Task item >> Every line of the listing belongs in your answer exactly as written; the images do not.

Extracted entries >>
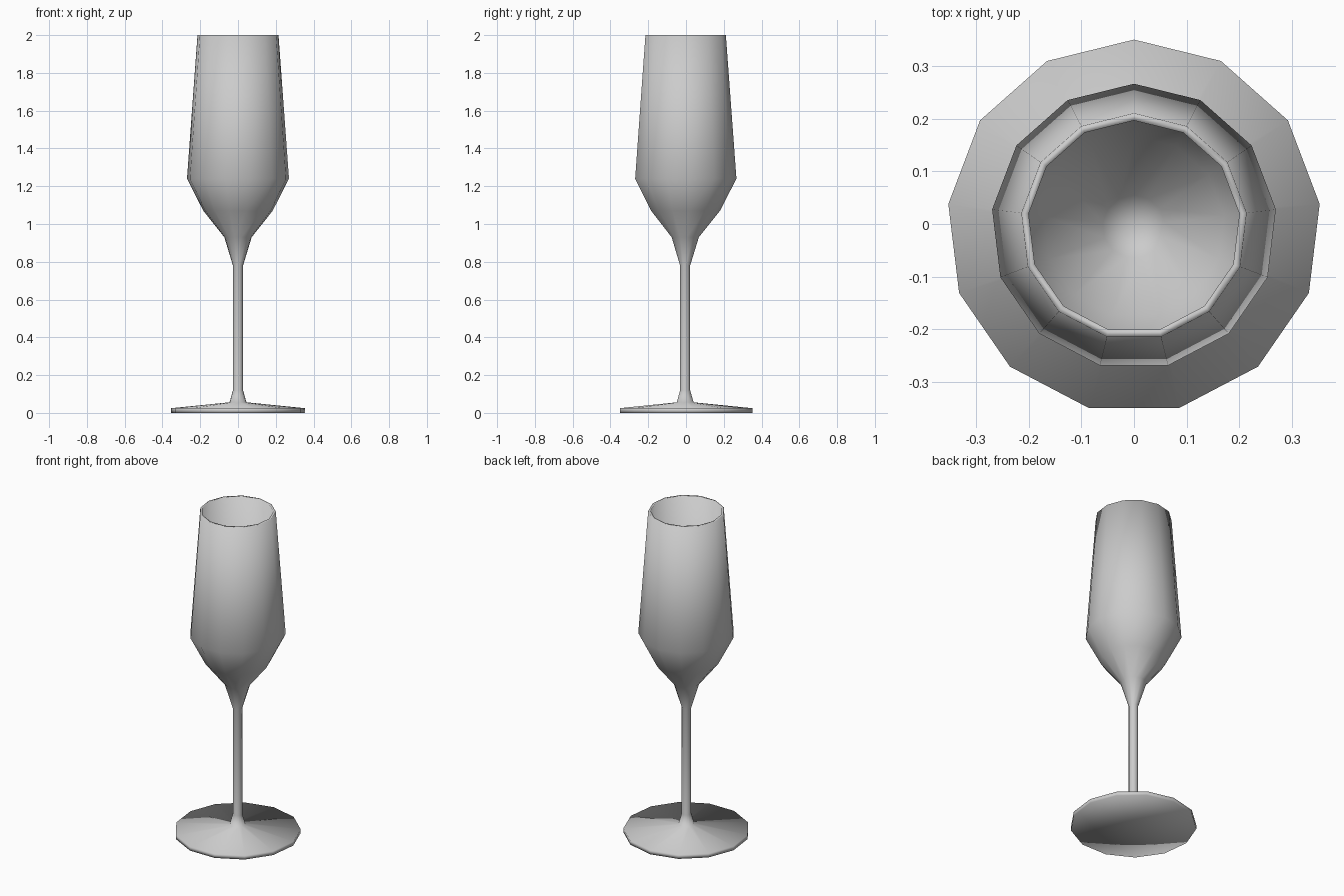
import bpy, bmesh, math

if "Cube" in bpy.data.objects:
    bpy.data.objects.remove(bpy.data.objects["Cube"])

SIDES = 13
Y_SHIFT = -0.005   # odd side count: recentre the bounds on y = 0


def lathe(name, profile):
    """Revolve (radius, z) points; radius 0 becomes a single pole."""
    bm = bmesh.new()
    rings = []
    for r, z in profile:
        if r == 0:
            rings.append([bm.verts.new((0, Y_SHIFT, z))] * SIDES)
            continue
        ring = []
        for i in range(SIDES):
            a = math.pi / 2 + 2 * math.pi * i / SIDES
            ring.append(bm.verts.new((r * math.cos(a), r * math.sin(a) + Y_SHIFT, z)))
        rings.append(ring)
    for low, high in zip(rings, rings[1:]):
        for i in range(SIDES):
            j = (i + 1) % SIDES
            quad = list(dict.fromkeys((low[i], low[j], high[j], high[i])))
            bm.faces.new(quad)
    bmesh.ops.recalc_face_normals(bm, faces=bm.faces[:])
    for f in bm.faces:
        f.smooth = True
    mesh = bpy.data.meshes.new(name)
    bm.to_mesh(mesh)
    bm.free()
    obj = bpy.data.objects.new(name, mesh)
    bpy.context.collection.objects.link(obj)
    return obj


# foot and stem, then outer bowl, rim and inner bowl in one closed profile
foot_and_stem = [(0, 0), (0.356, 0), (0.356, 0.025), (0.045, 0.056),
                 (0.027, 0.12), (0.027, 0.78)]
outer_bowl = [(0.073, 0.93), (0.185, 1.07), (0.272, 1.24), (0.216, 2.0)]
inner_bowl = [(0.202, 2.0), (0.257, 1.245), (0.173, 1.085), (0.06, 0.945), (0, 0.9)]

lathe("flute_glass", foot_and_stem + outer_bowl + inner_bowl)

Response to the exercise >>
import bpy, bmesh, math

if "Cube" in bpy.data.objects:
    bpy.data.objects.remove(bpy.data.objects["Cube"])

SIDES = 13
Y_SHIFT = -0.005   # odd side count: recentre the bounds on y = 0


def lathe(name, profile):
    """Revolve (radius, z) points; radius 0 becomes a single pole."""
    bm = bmesh.new()
    rings = []
    for r, z in profile:
        if r == 0:
            rings.append([bm.verts.new((0, Y_SHIFT, z))] * SIDES)
            continue
        ring = []
        for i in range(SIDES):
            a = math.pi / 2 + 2 * math.pi * i / SIDES
            ring.append(bm.verts.new((r * math.cos(a), r * math.sin(a) + Y_SHIFT, z)))
        rings.append(ring)
    for low, high in zip(rings, rings[1:]):
        for i in range(SIDES):
            j = (i + 1) % SIDES
            quad = list(dict.fromkeys((low[i], low[j], high[j], high[i])))
            bm.faces.new(quad)
    bmesh.ops.recalc_face_normals(bm, faces=bm.faces[:])
    for f in bm.faces:
        f.smooth = True
    mesh = bpy.data.meshes.new(name)
    bm.to_mesh(mesh)
    bm.free()
    obj = bpy.data.objects.new(name, mesh)
    bpy.context.collection.objects.link(obj)
    return obj


# foot and stem, then outer bowl, rim and inner bowl in one closed profile
foot_and_stem = [(0, 0), (0.356, 0), (0.356, 0.025), (0.045, 0.056),
                 (0.027, 0.12), (0.027, 0.78)]
outer_bowl = [(0.073, 0.93), (0.185, 1.07), (0.272, 1.24), (0.216, 2.0)]
inner_bowl = [(0.202, 2.0), (0.257, 1.245), (0.173, 1.085), (0.06, 0.945), (0, 0.9)]

lathe("flute_glass", foot_and_stem + outer_bowl + inner_bowl)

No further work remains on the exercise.